Treatment of heat cramps involves rehydration, rest, cooling the skin, application of pressure to muscle and gentle stretching. Low and progressive acclimatization to exercise in the heat helps prevent heat-related illnesses.
Heat syncope is a more serious form of heat illness associated with feeling weak, fatigued, dizzy or faint; a weak but rapid heart-rate; and heavy sweating. Heat syncope results from more advanced dehydration and occurs when the body fails to dissipate heat.
To treat heat syncope, stop all activity and remove the person from direct sunlight. Apply iced towels or other forms of direct cooling such as fans or a cool water bath. It’s very important to replace water loss with plenty of cool fluids/water.
If heat syncope is not recognized and treated, it can lead to a more serious medical condition called heat exhaustion.
A person with heat exhaustion may have a headache, tingling in arms/legs, extreme weakness, exhaustion, profuse sweating, normal or slightly elevated body temperature, thirst, decreased urination and giddiness. It can progress to unconsciousness.
Urgent treatment of heat exhaustion involves cooling the body, providing intravenous replacement fluids and electrolytes, and hospitalization if the person is unconscious or vomiting.
If untreated, heat exhaustion can lead to heat stroke, which is a life threatening emergency.
Heat stroke causes headaches; convulsions; loss of consciousness/coma; a rapid pulse; and very hot, dry, red skin because the body has lost the ability to sweat. When a person’s body temperature is greater than 40°C (normal is 37.5°C) the body loses its ability to regulate heat loss and a crisis is created.
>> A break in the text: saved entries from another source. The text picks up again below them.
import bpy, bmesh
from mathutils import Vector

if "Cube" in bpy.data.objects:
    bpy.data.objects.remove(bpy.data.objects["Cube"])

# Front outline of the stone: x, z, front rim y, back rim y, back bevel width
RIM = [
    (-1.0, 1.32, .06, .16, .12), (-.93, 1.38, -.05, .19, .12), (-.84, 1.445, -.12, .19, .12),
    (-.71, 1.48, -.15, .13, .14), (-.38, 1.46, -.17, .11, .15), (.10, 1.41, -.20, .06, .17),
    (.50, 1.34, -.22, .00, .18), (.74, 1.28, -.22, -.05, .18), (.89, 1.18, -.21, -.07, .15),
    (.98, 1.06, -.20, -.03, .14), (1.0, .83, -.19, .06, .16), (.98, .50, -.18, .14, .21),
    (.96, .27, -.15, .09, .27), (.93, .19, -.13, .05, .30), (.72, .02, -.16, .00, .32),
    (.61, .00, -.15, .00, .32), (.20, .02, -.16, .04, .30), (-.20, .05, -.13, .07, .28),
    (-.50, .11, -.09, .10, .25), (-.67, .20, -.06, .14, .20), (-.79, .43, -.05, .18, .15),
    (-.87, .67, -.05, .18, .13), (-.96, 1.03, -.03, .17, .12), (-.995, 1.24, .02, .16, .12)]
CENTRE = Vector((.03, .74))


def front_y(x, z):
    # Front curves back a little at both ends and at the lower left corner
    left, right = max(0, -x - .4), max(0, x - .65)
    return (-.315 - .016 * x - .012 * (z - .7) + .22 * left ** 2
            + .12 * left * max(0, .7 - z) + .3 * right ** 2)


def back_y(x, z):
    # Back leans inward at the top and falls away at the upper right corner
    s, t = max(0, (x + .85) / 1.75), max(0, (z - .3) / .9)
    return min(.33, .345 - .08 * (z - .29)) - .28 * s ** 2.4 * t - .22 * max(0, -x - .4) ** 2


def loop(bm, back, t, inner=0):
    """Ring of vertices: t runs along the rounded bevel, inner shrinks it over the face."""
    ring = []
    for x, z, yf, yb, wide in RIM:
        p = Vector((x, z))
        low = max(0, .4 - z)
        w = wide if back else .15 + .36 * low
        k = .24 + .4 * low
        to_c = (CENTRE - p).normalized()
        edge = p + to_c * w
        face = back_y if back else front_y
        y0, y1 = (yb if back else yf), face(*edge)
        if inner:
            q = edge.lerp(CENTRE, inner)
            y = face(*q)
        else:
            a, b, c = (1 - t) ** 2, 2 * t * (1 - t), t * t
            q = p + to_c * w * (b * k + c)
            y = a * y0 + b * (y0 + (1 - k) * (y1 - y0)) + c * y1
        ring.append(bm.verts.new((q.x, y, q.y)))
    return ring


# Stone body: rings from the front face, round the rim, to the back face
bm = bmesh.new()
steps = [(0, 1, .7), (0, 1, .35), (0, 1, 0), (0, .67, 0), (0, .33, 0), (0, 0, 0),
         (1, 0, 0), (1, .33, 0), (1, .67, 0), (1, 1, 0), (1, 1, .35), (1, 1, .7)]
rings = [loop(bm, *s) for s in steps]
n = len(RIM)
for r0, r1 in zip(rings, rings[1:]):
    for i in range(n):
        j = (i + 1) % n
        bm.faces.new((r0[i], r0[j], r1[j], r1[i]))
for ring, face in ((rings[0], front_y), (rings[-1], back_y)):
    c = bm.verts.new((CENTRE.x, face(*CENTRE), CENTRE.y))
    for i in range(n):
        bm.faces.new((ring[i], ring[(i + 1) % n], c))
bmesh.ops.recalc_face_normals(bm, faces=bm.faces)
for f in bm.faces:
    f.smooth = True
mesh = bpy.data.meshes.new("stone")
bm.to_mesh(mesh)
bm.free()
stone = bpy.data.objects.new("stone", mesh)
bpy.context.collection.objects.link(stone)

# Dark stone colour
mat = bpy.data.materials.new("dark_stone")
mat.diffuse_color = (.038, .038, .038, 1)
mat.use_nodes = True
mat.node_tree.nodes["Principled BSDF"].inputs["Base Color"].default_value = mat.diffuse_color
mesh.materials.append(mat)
Heat stroke requires urgent treatment—rapid cooling of the body with ice packs, iced towels and/or a cold water bath is vital. The person requires hospitalization and rapid fluid replacement, and must be closely monitored to ensure the heart and kidneys don’t fail.
The most important risk factor for heat-related illness is dehydration. Other risk factors for heat injury include:
- High temperature
- High humidity
- Increased sun (i.e., no cloud cover)
- Absence of wind
- Illness or injury
- Lack of acclimatization to exercise in the heat
- Sunburn (diminishes the ability to sweat)
- Excessive sun block (diminishes the ability to sweat)
- Excessive or tight clothing, dark clothing, rubberized clothing
- Low level of fitness
- Alcohol abuse
- Age (Under 15 years, over 40 years)
PREVENTION is better than treatment of heat injury:
- Avoid activity at the hottest time of day.
- Use shaded areas for activity whenever possible.
- Ensure adequate and continual fluid intake.
- Be aware of early signs of heat injury and respond appropriately
- Ensure appropriate level of fitness and acclimatization.
- Wear lightweight, loose fitting, light colored clothing.
This information is provided for your knowledge only and does not replace the medical advice of your personal physician. Talk to your doctor for more specific medical advice tailored for your health needs.